The second Japanese Home-Cooking class contained introductions to even more Japanese ingredients that I had never heard of. We started with miso soup with little beech mushrooms, and then began prepping the salads and the main course of mackerel, nimono and rice.
Polished white rice (uruchi mai), the most common rice in Japan, was the side dish. It must be rinsed several times with a scrubbing motion to ‘polish’ it and remove the excess starch. The rinse water will be milky white for the first few rinses but will eventually become clear. Add 1 1/4 cup water to 1 cup rice in a pot with a tight-fitting lid, and cook for about 30 minutes, resulting in a fairly ‘sticky’ rice.
Gomaae: sesame-dressed salad. Spinach is commonly used for gomaae in North America, but in Japan everything from greens to fish and meats are used. For our gomaae Hana chose asparagus, chopped into 1 1/2 inch pieces and boiled for 3 minutes, together with cherry tomatoes cut in half. The dressing has several variations but all versions contain ground sesame seeds, sugar and soy sauce. Sometimes sesame oil is added although not always. I love sesame seeds so I really liked this salad. Hana’s recipe for gomaae (sesame seed dressing) on her blog: http://letsforking.wordpress.com/2010/10/24/spinach-gomaae/
The other salad, ‘onion and jako’, was… interesting. It reminded me of the first time I tried seaweed. Then I wasn’t so sure about it, but now I go out of my way to get seaweed-wrapped treats. The first step to making the salad is to soak paper thin slices of white onion to reduce any onion flavour, similar to the daikon radish prep in the previous class. I actually like the pungent flavours of both white onions and daikon, and am not really sure I like these wishy-washy versions. I suppose they had to be made more delicate in order to taste the jako that was tossed in with them. Jako are baby sardines, teeny tiny little translucent things.

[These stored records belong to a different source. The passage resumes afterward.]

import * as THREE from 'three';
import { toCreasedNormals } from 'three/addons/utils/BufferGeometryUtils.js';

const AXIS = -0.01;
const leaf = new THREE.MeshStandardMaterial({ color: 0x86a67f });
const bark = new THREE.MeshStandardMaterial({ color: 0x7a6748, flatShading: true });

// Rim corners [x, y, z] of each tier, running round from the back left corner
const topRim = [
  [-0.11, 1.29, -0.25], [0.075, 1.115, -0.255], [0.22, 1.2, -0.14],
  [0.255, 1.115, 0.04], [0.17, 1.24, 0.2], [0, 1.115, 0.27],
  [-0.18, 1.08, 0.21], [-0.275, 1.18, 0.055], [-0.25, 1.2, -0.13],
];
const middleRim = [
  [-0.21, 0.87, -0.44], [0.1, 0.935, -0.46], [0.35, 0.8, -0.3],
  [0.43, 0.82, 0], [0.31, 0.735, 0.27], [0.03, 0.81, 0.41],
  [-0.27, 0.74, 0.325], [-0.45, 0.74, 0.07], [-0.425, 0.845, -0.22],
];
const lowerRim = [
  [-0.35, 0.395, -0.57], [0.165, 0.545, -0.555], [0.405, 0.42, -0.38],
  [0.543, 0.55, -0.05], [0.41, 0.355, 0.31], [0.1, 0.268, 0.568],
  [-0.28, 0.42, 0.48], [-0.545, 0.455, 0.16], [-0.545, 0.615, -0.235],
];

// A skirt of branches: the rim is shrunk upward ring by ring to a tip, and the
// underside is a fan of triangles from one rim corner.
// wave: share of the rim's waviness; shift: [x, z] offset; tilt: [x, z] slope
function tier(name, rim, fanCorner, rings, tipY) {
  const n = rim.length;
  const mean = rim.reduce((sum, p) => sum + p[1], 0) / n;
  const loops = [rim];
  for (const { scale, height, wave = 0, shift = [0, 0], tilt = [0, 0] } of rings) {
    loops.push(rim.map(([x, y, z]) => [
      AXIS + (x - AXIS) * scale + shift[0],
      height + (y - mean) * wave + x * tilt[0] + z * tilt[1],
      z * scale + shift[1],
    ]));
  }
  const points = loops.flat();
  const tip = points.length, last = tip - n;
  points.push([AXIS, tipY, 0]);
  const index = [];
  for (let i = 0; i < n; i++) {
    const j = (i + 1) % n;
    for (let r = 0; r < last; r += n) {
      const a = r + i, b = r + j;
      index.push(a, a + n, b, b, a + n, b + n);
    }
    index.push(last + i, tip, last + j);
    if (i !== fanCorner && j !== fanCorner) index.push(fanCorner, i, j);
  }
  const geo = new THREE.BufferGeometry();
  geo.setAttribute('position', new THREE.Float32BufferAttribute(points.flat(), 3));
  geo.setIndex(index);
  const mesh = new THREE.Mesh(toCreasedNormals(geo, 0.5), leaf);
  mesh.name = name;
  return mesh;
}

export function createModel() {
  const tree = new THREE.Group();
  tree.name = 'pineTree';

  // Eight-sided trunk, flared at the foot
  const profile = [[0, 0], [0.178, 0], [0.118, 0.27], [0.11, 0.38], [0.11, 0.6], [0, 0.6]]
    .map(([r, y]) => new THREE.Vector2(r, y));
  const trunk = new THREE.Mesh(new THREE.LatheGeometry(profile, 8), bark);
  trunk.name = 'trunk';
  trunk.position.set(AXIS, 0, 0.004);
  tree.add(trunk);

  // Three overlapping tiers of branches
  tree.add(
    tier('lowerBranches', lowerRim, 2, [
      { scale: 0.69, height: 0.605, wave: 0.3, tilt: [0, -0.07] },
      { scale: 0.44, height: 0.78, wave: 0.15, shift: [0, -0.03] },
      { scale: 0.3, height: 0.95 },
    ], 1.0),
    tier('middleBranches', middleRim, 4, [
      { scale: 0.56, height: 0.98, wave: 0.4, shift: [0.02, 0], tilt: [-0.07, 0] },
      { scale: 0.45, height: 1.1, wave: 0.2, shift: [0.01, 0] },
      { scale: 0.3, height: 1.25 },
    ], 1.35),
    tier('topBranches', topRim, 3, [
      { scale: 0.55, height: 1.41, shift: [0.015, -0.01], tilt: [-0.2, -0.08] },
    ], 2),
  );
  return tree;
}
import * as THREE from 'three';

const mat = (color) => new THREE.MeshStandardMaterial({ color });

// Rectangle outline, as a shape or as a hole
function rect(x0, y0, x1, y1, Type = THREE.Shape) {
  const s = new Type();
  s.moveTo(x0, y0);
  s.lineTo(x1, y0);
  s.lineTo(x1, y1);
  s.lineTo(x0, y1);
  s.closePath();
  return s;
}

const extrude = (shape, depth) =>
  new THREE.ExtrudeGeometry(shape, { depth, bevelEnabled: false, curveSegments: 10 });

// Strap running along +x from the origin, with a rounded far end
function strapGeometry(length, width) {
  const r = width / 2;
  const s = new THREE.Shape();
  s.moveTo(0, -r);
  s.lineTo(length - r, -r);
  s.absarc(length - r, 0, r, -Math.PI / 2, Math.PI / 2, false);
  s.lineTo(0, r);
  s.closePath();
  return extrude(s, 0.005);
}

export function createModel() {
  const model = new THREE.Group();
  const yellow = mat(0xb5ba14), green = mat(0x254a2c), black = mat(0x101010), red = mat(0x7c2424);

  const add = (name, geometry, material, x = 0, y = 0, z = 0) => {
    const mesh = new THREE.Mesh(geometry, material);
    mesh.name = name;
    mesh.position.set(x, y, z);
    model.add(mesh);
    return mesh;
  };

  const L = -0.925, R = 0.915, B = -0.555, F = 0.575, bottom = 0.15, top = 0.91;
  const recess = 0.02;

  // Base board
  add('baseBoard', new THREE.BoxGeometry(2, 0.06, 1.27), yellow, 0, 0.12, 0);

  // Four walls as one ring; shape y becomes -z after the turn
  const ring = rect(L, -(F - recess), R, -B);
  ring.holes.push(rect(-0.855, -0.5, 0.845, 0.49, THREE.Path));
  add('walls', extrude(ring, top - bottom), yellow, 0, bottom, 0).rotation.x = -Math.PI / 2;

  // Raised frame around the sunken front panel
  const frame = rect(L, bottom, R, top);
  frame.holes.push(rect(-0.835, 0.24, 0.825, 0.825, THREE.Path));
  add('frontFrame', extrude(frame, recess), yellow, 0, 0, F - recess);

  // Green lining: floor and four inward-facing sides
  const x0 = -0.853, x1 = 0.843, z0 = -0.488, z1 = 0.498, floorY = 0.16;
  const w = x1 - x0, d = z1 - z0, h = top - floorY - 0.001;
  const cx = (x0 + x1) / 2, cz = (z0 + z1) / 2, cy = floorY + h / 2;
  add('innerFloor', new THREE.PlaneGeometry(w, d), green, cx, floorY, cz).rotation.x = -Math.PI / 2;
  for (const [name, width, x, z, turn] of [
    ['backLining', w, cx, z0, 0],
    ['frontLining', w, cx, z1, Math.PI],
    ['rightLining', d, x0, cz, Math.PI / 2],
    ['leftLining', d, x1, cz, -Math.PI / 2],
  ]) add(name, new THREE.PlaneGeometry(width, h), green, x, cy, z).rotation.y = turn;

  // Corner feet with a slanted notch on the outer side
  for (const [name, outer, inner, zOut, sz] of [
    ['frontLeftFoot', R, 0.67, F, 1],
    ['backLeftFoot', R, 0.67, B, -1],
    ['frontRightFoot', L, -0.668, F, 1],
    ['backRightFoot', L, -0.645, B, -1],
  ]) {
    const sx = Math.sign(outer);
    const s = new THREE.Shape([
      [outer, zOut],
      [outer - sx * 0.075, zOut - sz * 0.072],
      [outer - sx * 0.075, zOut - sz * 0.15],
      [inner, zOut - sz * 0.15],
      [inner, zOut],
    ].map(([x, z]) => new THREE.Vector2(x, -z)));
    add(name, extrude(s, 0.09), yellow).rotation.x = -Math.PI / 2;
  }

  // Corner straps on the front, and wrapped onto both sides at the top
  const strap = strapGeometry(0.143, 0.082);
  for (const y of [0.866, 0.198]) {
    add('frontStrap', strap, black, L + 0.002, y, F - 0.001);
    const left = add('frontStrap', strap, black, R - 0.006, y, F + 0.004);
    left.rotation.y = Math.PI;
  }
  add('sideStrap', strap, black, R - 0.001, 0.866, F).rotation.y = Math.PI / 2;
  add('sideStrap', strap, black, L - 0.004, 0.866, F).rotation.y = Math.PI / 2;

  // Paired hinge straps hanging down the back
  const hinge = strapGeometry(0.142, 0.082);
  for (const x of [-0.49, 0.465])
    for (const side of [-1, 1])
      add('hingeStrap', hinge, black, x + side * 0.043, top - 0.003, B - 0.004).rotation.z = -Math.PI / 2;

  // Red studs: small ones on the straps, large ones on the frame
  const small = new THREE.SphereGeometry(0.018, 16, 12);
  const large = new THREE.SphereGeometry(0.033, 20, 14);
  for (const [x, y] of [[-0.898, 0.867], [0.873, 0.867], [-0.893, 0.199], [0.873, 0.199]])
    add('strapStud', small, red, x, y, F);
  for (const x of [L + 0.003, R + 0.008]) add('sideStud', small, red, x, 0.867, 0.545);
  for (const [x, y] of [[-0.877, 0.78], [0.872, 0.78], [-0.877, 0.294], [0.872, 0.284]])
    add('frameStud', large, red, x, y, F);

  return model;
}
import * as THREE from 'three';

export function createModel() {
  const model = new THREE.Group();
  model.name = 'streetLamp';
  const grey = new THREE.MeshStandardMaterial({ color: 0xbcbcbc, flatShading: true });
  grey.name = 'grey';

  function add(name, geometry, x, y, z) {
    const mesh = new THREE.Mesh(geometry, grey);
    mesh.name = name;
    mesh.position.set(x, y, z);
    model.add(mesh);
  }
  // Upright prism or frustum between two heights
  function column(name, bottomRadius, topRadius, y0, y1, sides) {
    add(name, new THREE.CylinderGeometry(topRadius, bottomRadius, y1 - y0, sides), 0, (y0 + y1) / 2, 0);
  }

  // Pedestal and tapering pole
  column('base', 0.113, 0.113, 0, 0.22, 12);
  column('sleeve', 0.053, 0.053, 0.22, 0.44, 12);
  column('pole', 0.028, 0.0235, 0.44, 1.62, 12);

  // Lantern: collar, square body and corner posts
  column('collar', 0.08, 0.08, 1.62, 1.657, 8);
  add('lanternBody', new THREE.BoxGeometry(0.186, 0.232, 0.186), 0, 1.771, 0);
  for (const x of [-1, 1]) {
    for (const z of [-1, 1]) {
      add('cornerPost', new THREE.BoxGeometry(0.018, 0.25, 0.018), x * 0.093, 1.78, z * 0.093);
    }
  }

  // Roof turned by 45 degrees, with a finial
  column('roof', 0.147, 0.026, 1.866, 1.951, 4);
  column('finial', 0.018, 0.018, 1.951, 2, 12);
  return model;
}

The salad was drizzled with Ponzu and pinkish bonito fish flakes were piled on top giving the dish faintly fishy taste. Ponzu sauce: this I love; it is the main ingredient in the gyoza dipping sauce and I’ve always wondered what they used for that. The first character on the label is Chinese and means: ‘ taste, smell, experience; delicacy‘, which just about says it all.
Nimono – ‘things’ simmered in a dashi, water, soy sauce, sugar and mirin sauce. The ‘things’ we simmered were carrots, a weird yam gelatin and bamboo shoots. Potato and thin-sliced beef are popular in Japan. The bamboo shoot was time-consuming to clean; the centre of the shoot containing delicate ‘gills’ with a white grit that had to be removed – the final result was very tasty and I’d make that again. Eek! just saw the price! I think I’d substitute a tin of hearts of palm: cheaper, easier and with virtually the same light vinegar tang.
The main dish was mackerel fried in miso. Mackerel is an oily ‘fishy’ fish; the miso paste complements it nicely. Each piece of mackerel is scored with a large ‘X’ to allow the flavour of the miso to penetrate. We learned an interesting method of cooking using parchment paper, and one of the students said that once she discovered parchment paper she stopped using tin foil altogether.
Although desserts are rarely served in Japan they are pretty popular in the west, and Hana had a surprise dessert for us: green tea ice cream sprinkled with the nutty flavoured roasted soy bean flour.
Gallery of images from my Japanese Home-Cooking Class, offered by UBC Continuing Studies and taught by Hana Dethlefsen. Hana has her own blog with lots of Japanese recipes and restaurant reviews at: http://letsforking.wordpress.com/